Iris Rodriguez lives one block away from Learners and Leaders (Public School 305), a relatively new elementary school in Ridgewood, Queens. So, naturally, she expected her 4-year-old son would go there for kindergarten in the fall. But now, she’s not so sure.
"It’s very, very crowded," she said, explaining why she also submitted applications for him to three other elementary schools.
Ridgewood is one of several growing neighborhoods in Queens, along with parts of Brooklyn and Manhattan, where available kindergarten seats are scarce. A total of 3,000 incoming kindergarten students were wait-listed citywide last year, a 50 percent increase over the previous year. That number shrank by the fall, however, and only a few hundred children had to go to schools outside their zones.
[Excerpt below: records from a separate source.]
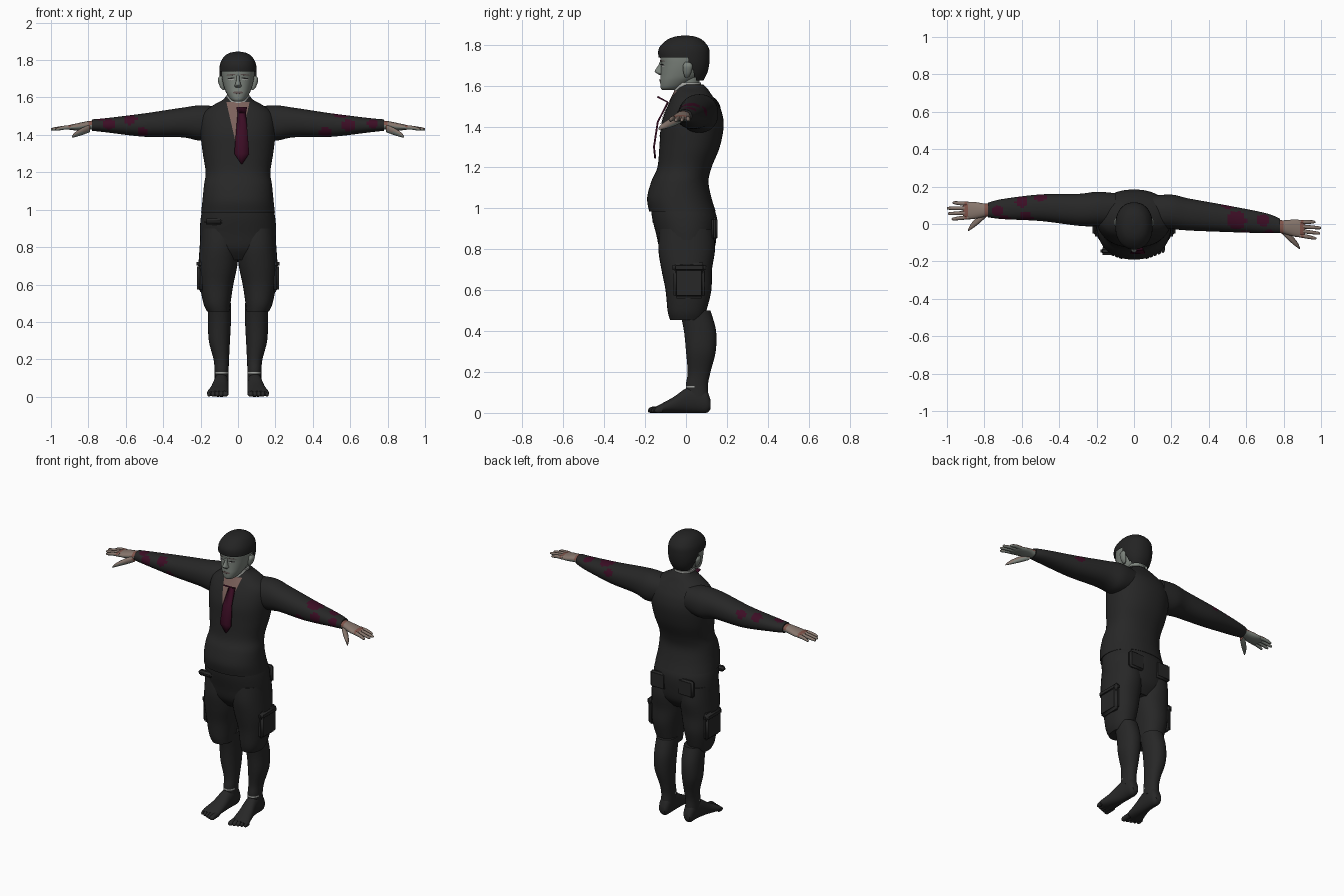
import bpy, bmesh
from math import sin, cos, pi, sqrt
from mathutils import Vector
from mathutils.bvhtree import BVHTree

cube = bpy.data.objects.get("Cube")
if cube:
    bpy.data.objects.remove(cube)


def material(name, r, g, b):
    m = bpy.data.materials.new(name)
    m.use_nodes = True
    m.diffuse_color = (r, g, b, 1)
    m.node_tree.nodes["Principled BSDF"].inputs["Base Color"].default_value = (r, g, b, 1)
    return m


cloth = material("charcoal cloth", .02, .02, .02)
hair_black = material("soft black hair", .017, .017, .017)
skin = material("grey green skin", .2, .225, .2)
tan = material("weathered tan skin", .24, .18, .15)
sore = material("reddened skin", .22, .09, .07)
maroon = material("maroon", .045, .004, .018)
shirt_pink = material("dusty pink", .2, .12, .105)
pale = material("pale grey", .36, .37, .35)
lip = material("dull lip", .12, .09, .085)


def finish(name, bm, mat):
    bmesh.ops.recalc_face_normals(bm, faces=bm.faces)
    mesh = bpy.data.meshes.new(name)
    bm.to_mesh(mesh)
    bm.free()
    mesh.materials.append(mat)
    ob = bpy.data.objects.new(name, mesh)
    bpy.context.collection.objects.link(ob)
    bpy.ops.object.select_all(action='DESELECT')
    ob.select_set(True)
    bpy.context.view_layer.objects.active = ob
    bpy.ops.object.shade_smooth_by_angle(angle=.8)
    return ob


def smooth_rows(rows, steps):
    """Catmull-Rom through the rows of section sizes."""
    out = []
    for i in range(len(rows) - 1):
        p = [rows[max(i - 1, 0)], rows[i], rows[i + 1], rows[min(i + 2, len(rows) - 1)]]
        for k in range(steps):
            t = k / steps
            out.append([b + t * (c - a) / 2 + t * t * (a - 2.5 * b + 2 * c - d / 2)
                        + t ** 3 * (1.5 * (b - c) + (d - a) / 2) for a, b, c, d in zip(*p)])
    return out + [list(rows[-1])]


def loft(name, axis, rows, mat, side=1, n=32, steps=5, power=2.2, drop=None):
    """Rows are (position on axis, low and high of each cross axis)."""
    bm = bmesh.new()
    rings = []
    for t, a0, a1, b0, b1 in smooth_rows(rows, steps):
        ring = []
        for k in range(n):
            c, s = cos(2 * pi * k / n), sin(2 * pi * k / n)
            u = (a0 + a1) / 2 + (a1 - a0) / 2 * abs(c) ** (2 / power) * (1 if c > 0 else -1)
            v = (b0 + b1) / 2 + (b1 - b0) / 2 * abs(s) ** (2 / power) * (1 if s > 0 else -1)
            x, y, z = {'X': (t, u, v), 'Y': (u, t, v), 'Z': (u, v, t)}[axis]
            ring.append(bm.verts.new((x * side, y, z)))
        rings.append(ring)
    for lo, hi in zip(rings, rings[1:]):
        for k in range(n):
            j = (k + 1) % n
            bm.faces.new((lo[k], lo[j], hi[j], hi[k]))
    bm.faces.new(rings[0])
    bm.faces.new(rings[-1])
    if drop:
        gone = [f for f in bm.faces if drop(f.calc_center_median())]
        bmesh.ops.delete(bm, geom=gone, context='FACES')
    return finish(name, bm, mat)


def paint(ob, mat, test):
    ob.data.materials.append(mat)
    for f in ob.data.polygons:
        if test(f.center, f.normal):
            f.material_index = len(ob.data.materials) - 1


def plate(name, target, mat, cx, z0, z1, half, slope=0, lift=.004):
    """Thin patch laid on the front of another part."""
    tree = BVHTree.FromPolygons([v.co for v in target.data.vertices],
                                [p.vertices for p in target.data.polygons])
    bm = bmesh.new()
    grid = []
    for i in range(13):
        t = i / 12
        row = []
        for j in range(9):
            x = cx + (j / 4 - 1) * half(t)
            z = z0 + t * (z1 - z0) + slope * (x - cx)
            hit = tree.ray_cast(Vector((x, -1, z)), Vector((0, 1, 0)))[0]
            row.append(bm.verts.new((x, (hit.y if hit else -.05) - lift, z)))
        grid.append(row)
    for a, b in zip(grid, grid[1:]):
        for j in range(8):
            bm.faces.new((a[j], a[j + 1], b[j + 1], b[j]))
    return finish(name, bm, mat)


def oval(w):
    return lambda t: w * sqrt(max(0, 1 - (2 * t - 1) ** 2)) + .0005


def block(name, centre, size, mat):
    bm = bmesh.new()
    bmesh.ops.create_cube(bm, size=1)
    for v in bm.verts:
        v.co = Vector(centre) + Vector(a * b for a, b in zip(v.co, size))
    bmesh.ops.bevel(bm, geom=bm.edges[:], offset=min(size) * .35, segments=3, affect='EDGES')
    return finish(name, bm, mat)


# Jacket body with rounded belly
torso = loft("jacket_body", 'Z', [
    (.985, -.197, .197, -.18, .145), (1.05, -.19, .19, -.19, .125), (1.13, -.182, .182, -.17, .11),
    (1.2, -.173, .173, -.14, .125), (1.3, -.188, .188, -.13, .165), (1.4, -.2, .2, -.123, .184),
    (1.47, -.2, .2, -.103, .175), (1.52, -.182, .182, -.08, .15), (1.56, -.13, .13, -.06, .122),
    (1.585, -.085, .085, -.048, .105), (1.605, -.065, .065, -.032, .085)], cloth, n=56, steps=6)
plate("shirt_front", torso, shirt_pink, 0, 1.32, 1.575, lambda t: .004 + .058 * t)
loft("shirt_collar", 'Z', [(1.55, -.068, .068, -.062, .09), (1.59, -.062, .062, -.056, .078),
                           (1.615, -.06, .06, -.045, .073)], pale)

# Tie, with its upper end standing away from the chest
bm = bmesh.new()
strip = [[bm.verts.new((.02 + w * k, y, z)) for k in (-1, 0, 1)] for y, z, w in (
    (-.138, 1.55, .028), (-.085, 1.52, .022), (-.134, 1.42, .03), (-.152, 1.3, .04), (-.146, 1.245, .003))]
for a, b in zip(strip, strip[1:]):
    for j in (0, 1):
        bm.faces.new((a[j], a[j + 1], b[j + 1], b[j]))
tie = finish("tie", bm, maroon)
tie.modifiers.new("thickness", 'SOLIDIFY').thickness = .009

# Neck and head
loft("neck", 'Z', [(1.54, -.056, .056, -.045, .075), (1.6, -.05, .05, -.045, .065),
                   (1.67, -.052, .052, -.05, .07)], skin)
head = loft("head", 'Z', [
    (1.578, -.02, .02, -.115, -.06), (1.59, -.04, .04, -.124, -.02), (1.62, -.06, .06, -.126, .03),
    (1.65, -.073, .073, -.124, .065), (1.7, -.085, .085, -.122, .085), (1.75, -.089, .089, -.125, .097),
    (1.8, -.078, .078, -.1, .085), (1.83, -.04, .04, -.05, .04)], skin, n=40)
loft("nose", 'Z', [(1.652, -.012, .012, -.13, -.11), (1.662, -.019, .019, -.146, -.1),
                   (1.672, -.015, .015, -.153, -.1), (1.695, -.009, .009, -.138, -.1),
                   (1.72, -.008, .008, -.126, -.1)], skin, n=16)
plate("mouth", head, lip, 0, 1.619, 1.633, oval(.027))
for side, label in ((1, "left"), (-1, "right")):
    plate(label + "_eye", head, pale, side * .036, 1.692, 1.704, oval(.016), -.1 * side, .002)
    plate(label + "_eyelid", head, hair_black, side * .036, 1.699, 1.706, oval(.019), -.1 * side)
    plate(label + "_brow", head, lip, side * .037, 1.718, 1.725, oval(.024), -.08 * side)
    loft(label + "_ear", 'Z', [(1.64, .072, .083, -.005, .012), (1.66, .074, .098, -.012, .024),
                               (1.695, .078, .108, -.015, .032), (1.715, .08, .098, -.005, .022)],
         skin, side, n=16)

# Hair cap, cut away around the face and ears
hair = loft("hair", 'Z', [
    (1.625, -.062, .062, -.04, .085), (1.66, -.083, .083, -.08, .103), (1.7, -.097, .097, -.12, .113),
    (1.745, -.1, .1, -.135, .116), (1.785, -.094, .094, -.131, .111), (1.82, -.073, .073, -.098, .084),
    (1.838, -.045, .045, -.06, .05), (1.845, -.01, .01, -.015, .01)], hair_black, n=48, steps=6,
    drop=lambda c: c.z < 1.738 and c.y < .018 + .45 * max(0, 1.7 - c.z))

# Seat of the shorts and waist pockets
loft("shorts_seat", 'Z', [(.73, -.12, .12, -.08, .09), (.79, -.19, .19, -.125, .135),
                          (.87, -.203, .203, -.145, .15), (.95, -.2, .2, -.165, .152),
                          (1.01, -.188, .188, -.172, .132)], cloth, n=48)
block("belt_pocket_flap", (-.13, -.145, .935), (.1, .04, .035), cloth)

for side, label in ((1, "left"), (-1, "right")):
    # Shorts leg with cargo pockets
    loft(label + "_shorts_leg", 'Z', [
        (.455, .045, .165, -.078, .085), (.5, .04, .185, -.09, .1), (.6, .025, .204, -.1, .124),
        (.7, .004, .211, -.12, .127), (.8, -.004, .205, -.135, .142), (.9, -.004, .198, -.13, .135)],
        cloth, side)
    block(label + "_cargo_pocket", (side * .198, .015, .635), (.04, .15, .15), cloth)
    block(label + "_cargo_flap", (side * .201, .015, .71), (.044, .165, .05), cloth)
    block(label + "_back_pocket", (side * .1, .14, .9), (.11, .03, .11), cloth)
    # Lower leg and bare foot
    calf = loft(label + "_calf", 'Z', [
        (.08, .05, .125, 0, .11), (.14, .05, .125, 0, .108), (.2, .048, .131, .008, .12),
        (.3, .043, .156, 0, .145), (.4, .038, .16, -.01, .147), (.5, .038, .16, -.03, .12)],
        cloth, side, steps=8)
    paint(calf, pale, lambda c, n: .123 < c.z < .134 and c.y < .04)
    loft(label + "_foot", 'Y', [
        (.121, .07, .11, .02, .06), (.1, .055, .122, 0, .11), (.05, .05, .126, 0, .13),
        (0, .05, .132, 0, .12), (-.06, .05, .147, 0, .078), (-.12, .052, .165, 0, .045),
        (-.147, .06, .16, .004, .03)], cloth, side)
    for i in range(5):
        x, r, tip = .067 + .022 * i, .016 - .0015 * i, -.186 + .008 * i
        loft(f"{label}_toe_{i + 1}", 'Y', [
            (-.115, x - r, x + r, .002, .035), (tip + .02, x - r, x + r, 0, .03),
            (tip + .005, x - r * .8, x + r * .8, .002, .023), (tip, x - .003, x + .003, .008, .014)],
            cloth, side, n=12, steps=3)

# Arms and hands: the two sides swing to different depths
arm = ((.1, .085, 1.39, 1.55), (.2, .092, 1.37, 1.558), (.3, .085, 1.387, 1.545),
       (.5, .071, 1.39, 1.515), (.7, .054, 1.413, 1.49), (.78, .039, 1.422, 1.483))
swing = {"left": (.065, .065, .05, .028, .005, -.01), "right": (.08, .08, .076, .087, .08, .075)}
stains = {"left": ((.55, .02, 1.51, .05), (.59, -.05, 1.45, .036), (.47, -.03, 1.41, .035),
                   (.69, .02, 1.49, .034), (.5, .1, 1.48, .03), (.72, -.045, 1.46, .028)),
          "right": ((-.58, .03, 1.49, .037), (-.69, .03, 1.46, .032), (-.51, .03, 1.41, .034),
                    (-.5, .14, 1.49, .03), (-.6, .12, 1.49, .034), (-.73, .07, 1.485, .03))}
for side, label in ((1, "left"), (-1, "right")):
    sleeve = loft(label + "_sleeve", 'X', [(x, c - h, c + h, z0, z1) for (x, h, z0, z1), c
                                           in zip(arm, swing[label])], cloth, side, n=40, steps=12)
    paint(sleeve, maroon, lambda c, n: any((c - Vector(s[:3])).length < s[3] for s in stains[label]))

    c, drift = (-.014, -.1) if side > 0 else (.074, -.02)

    def at(x, y, r, z0, z1):
        m = c + y + drift * (x - .78)
        return (x, m - r, m + r, z0, z1)

    parts = [loft(label + "_palm", 'X', [
        at(.76, 0, .034, 1.426, 1.476), at(.8, 0, .036, 1.428, 1.474), at(.86, 0, .046, 1.424, 1.462),
        at(.9, 0, .045, 1.427, 1.453), at(.915, 0, .035, 1.433, 1.447)], tan, side, n=24)]
    parts.append(loft(label + "_thumb", 'X', [
        at(.79, -.02, .016, 1.415, 1.455), at(.83, -.05, .022, 1.4, 1.44),
        at(.87, -.085, .016, 1.388, 1.415), at(.887, -.105, .005, 1.385, 1.395)], tan, side, n=14))
    for i, tip in enumerate((.975, .995, 1, .97)):
        y = -.036 + .024 * i
        parts.append(loft(f"{label}_finger_{i + 1}", 'X', [
            at(.885, y, .011, 1.43, 1.453), at(.93, y * 1.1, .0105, 1.428, 1.449),
            at(tip - .01, y * 1.2, .008, 1.423, 1.439), at(tip, y * 1.2, .003, 1.427, 1.433)],
            tan, side, n=12, steps=4))
    for p in parts:
        paint(p, skin, lambda c, n: n.z < -.15)
        paint(p, sore, lambda c, n: n.z > -.1 and (abs(abs(c.x) - .785) < .012 or abs(abs(c.x) - .9) < .01))
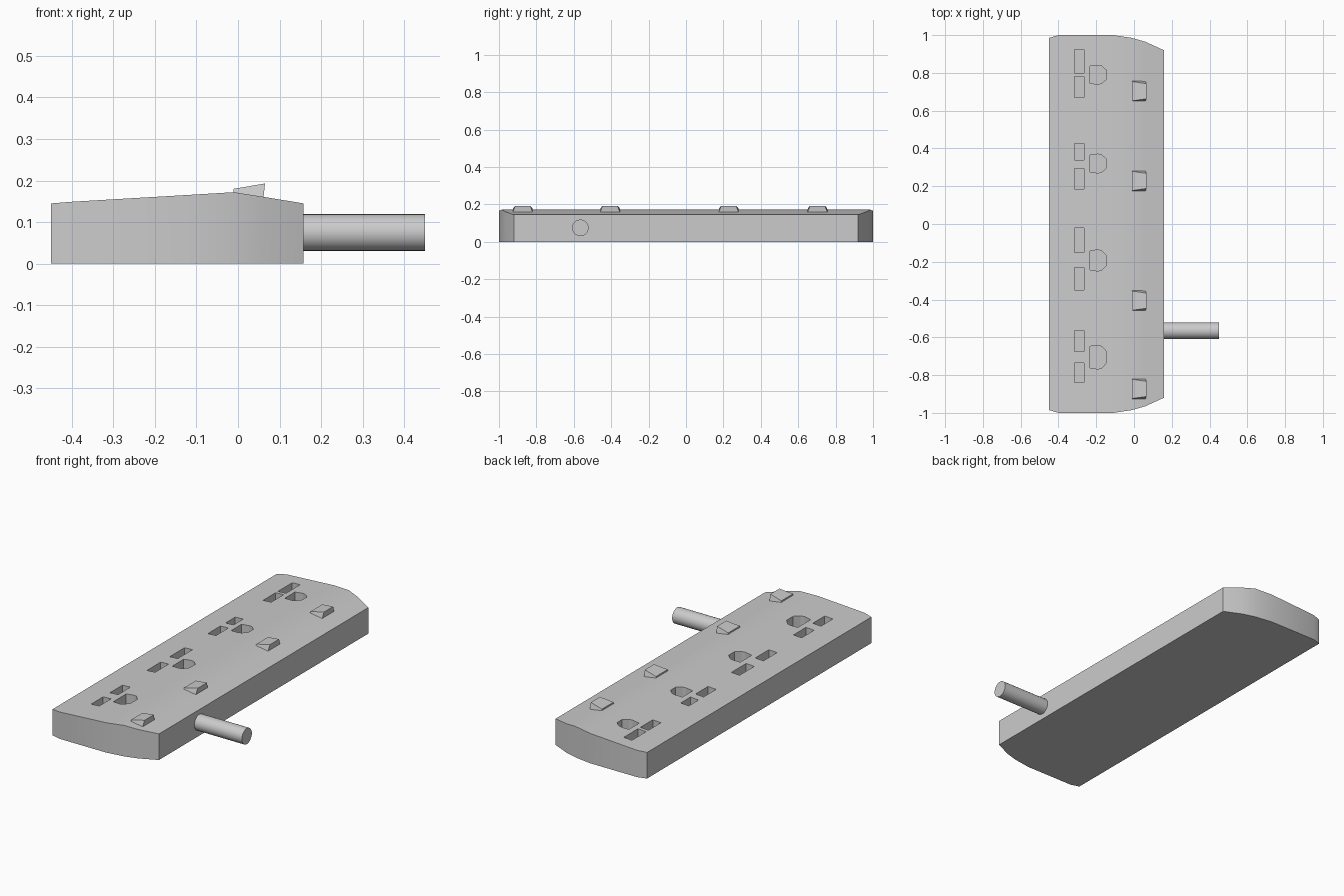
import bpy, bmesh, math

if "Cube" in bpy.data.objects:
    bpy.data.objects.remove(bpy.data.objects["Cube"])


def make_object(name, bm):
    bmesh.ops.recalc_face_normals(bm, faces=bm.faces)
    mesh = bpy.data.meshes.new(name)
    bm.to_mesh(mesh)
    bm.free()
    obj = bpy.data.objects.new(name, mesh)
    bpy.context.collection.objects.link(obj)
    return obj


def loft(bm, bottom, top):
    """Closed solid between two matching loops of points."""
    lo = [bm.verts.new(p) for p in bottom]
    hi = [bm.verts.new(p) for p in top]
    n = len(lo)
    bm.faces.new(lo[::-1])
    bm.faces.new(hi)
    for i in range(n):
        j = (i + 1) % n
        bm.faces.new((lo[i], lo[j], hi[j], hi[i]))


def smooth(obj, angle):
    bpy.ops.object.select_all(action='DESELECT')
    obj.select_set(True)
    bpy.context.view_layer.objects.active = obj
    bpy.ops.object.shade_smooth_by_angle(angle=math.radians(angle))


# Housing: stations along x giving half length and top height
stations = [(-0.45, 0.985, 0.145), (-0.40, 1.0, 0.149), (-0.11, 1.0, 0.166),
            (-0.01, 0.985, 0.172), (0.06, 0.965, 0.161), (0.158, 0.92, 0.145)]
bm = bmesh.new()
rings = [[bm.verts.new(p) for p in ((x, -y, 0), (x, y, 0), (x, y, z), (x, -y, z))]
         for x, y, z in stations]
for a, b in zip(rings, rings[1:]):
    for i in range(4):
        j = (i + 1) % 4
        bm.faces.new((a[i], a[j], b[j], b[i]))
bm.faces.new(rings[0])
bm.faces.new(rings[-1][::-1])
housing = make_object("housing", bm)

# Socket openings: two blade slots and one rounded earth hole per outlet
outlets = [((0.80, 0.925), (0.67, 0.78), (0.79, 0.05)),
           ((0.34, 0.425), (0.185, 0.295), (0.32, 0.05)),
           ((-0.15, -0.02), (-0.35, -0.23), (-0.193, 0.056)),
           ((-0.675, -0.565), (-0.84, -0.735), (-0.705, 0.063))]
floor_z, cut_top = 0.07, 0.3
bm = bmesh.new()
for slot_a, slot_b, (cy, r) in outlets:
    outlines = [[(-0.315, y0), (-0.265, y0), (-0.265, y1), (-0.315, y1)]
                for y0, y1 in (slot_a, slot_b)]
    outlines.append([(-0.234, cy - r * 0.9), (-0.19, cy - r), (-0.17, cy - r * 0.9),
                     (-0.145, cy - r * 0.45), (-0.145, cy + r * 0.45),
                     (-0.17, cy + r * 0.9), (-0.19, cy + r), (-0.234, cy + r * 0.9)])
    for o in outlines:
        loft(bm, [(x, y, floor_z) for x, y in o], [(x, y, cut_top) for x, y in o])
cutter = make_object("socket_cutter", bm)
cutter.hide_render = True

mod = housing.modifiers.new("sockets", 'BOOLEAN')
mod.operation = 'DIFFERENCE'
mod.solver = 'EXACT'
mod.object = cutter
bpy.context.view_layer.objects.active = housing
bpy.ops.object.modifier_apply(modifier=mod.name)
bpy.data.objects.remove(cutter)
smooth(housing, 20)

# Rocker switches: tilted wedges with tapered sides
for k, cy in enumerate((0.703, 0.228, -0.406, -0.873)):
    h, t = 0.054, 0.04
    bm = bmesh.new()
    loft(bm,
         [(-0.011, cy - h, 0.168), (0.061, cy - h, 0.156),
          (0.061, cy + h, 0.156), (-0.011, cy + h, 0.168)],
         [(-0.011, cy - h * 0.95, 0.18), (0.065, cy - t, 0.193),
          (0.065, cy + t, 0.193), (-0.011, cy + h * 0.95, 0.18)])
    make_object(f"switch_{k + 1}", bm)

# Cable stub
bpy.ops.mesh.primitive_cylinder_add(vertices=32, radius=0.044, depth=0.3,
                                    location=(0.3, -0.565, 0.075),
                                    rotation=(0, math.pi / 2, 0))
cable = bpy.context.object
cable.name = "cable"
smooth(cable, 30)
City policy is to place students in their zoned elementary schools, usually within a few blocks from home. But when crowding makes that impossible, they are sent to other schools in their district, which may require more travel.
The application period for kindergarten ends on Friday.
The fact that Learners and Leaders has filled up so quickly is a symptom not only of a crowded neighborhood but also of its mission to be a different type of elementary school. Learners and Leaders is one of a couple dozen public schools in the city that go up to second or third grade and are known as early-childhood schools.
Everything at Learners and Leaders is designed specifically for younger children. The building is brightly lit and cheerful, with tiny furniture in every room. The school plans family weekend outings, movie nights and cooking classes. Teachers said they collaborate frequently. The gym teacher, for example, designed an obstacle course - including a long tunnel - for first graders who were recently studying solids and liquids.
But there’s a downside. Students graduate to another school, Public School 81 Jean Paul Richter, for fourth grade. Tania Torres, the Parent-Teacher Association president for Learners and Leaders, said the parents wanted to have the school extended to fifth grade because, "as parents, we don’t want our children to be transitioning so often."
The Department of Education denied that request for a simple reason: if Learners and Leaders did take the older students, it would not have enough space to meet the demand for kindergarten. The building can hold about 420 students.
A list of the city's early-childhood schools can be found by clicking on the Progress Reports for early-childhood schools. Many of them are charter schools that will eventually grow to include higher grades.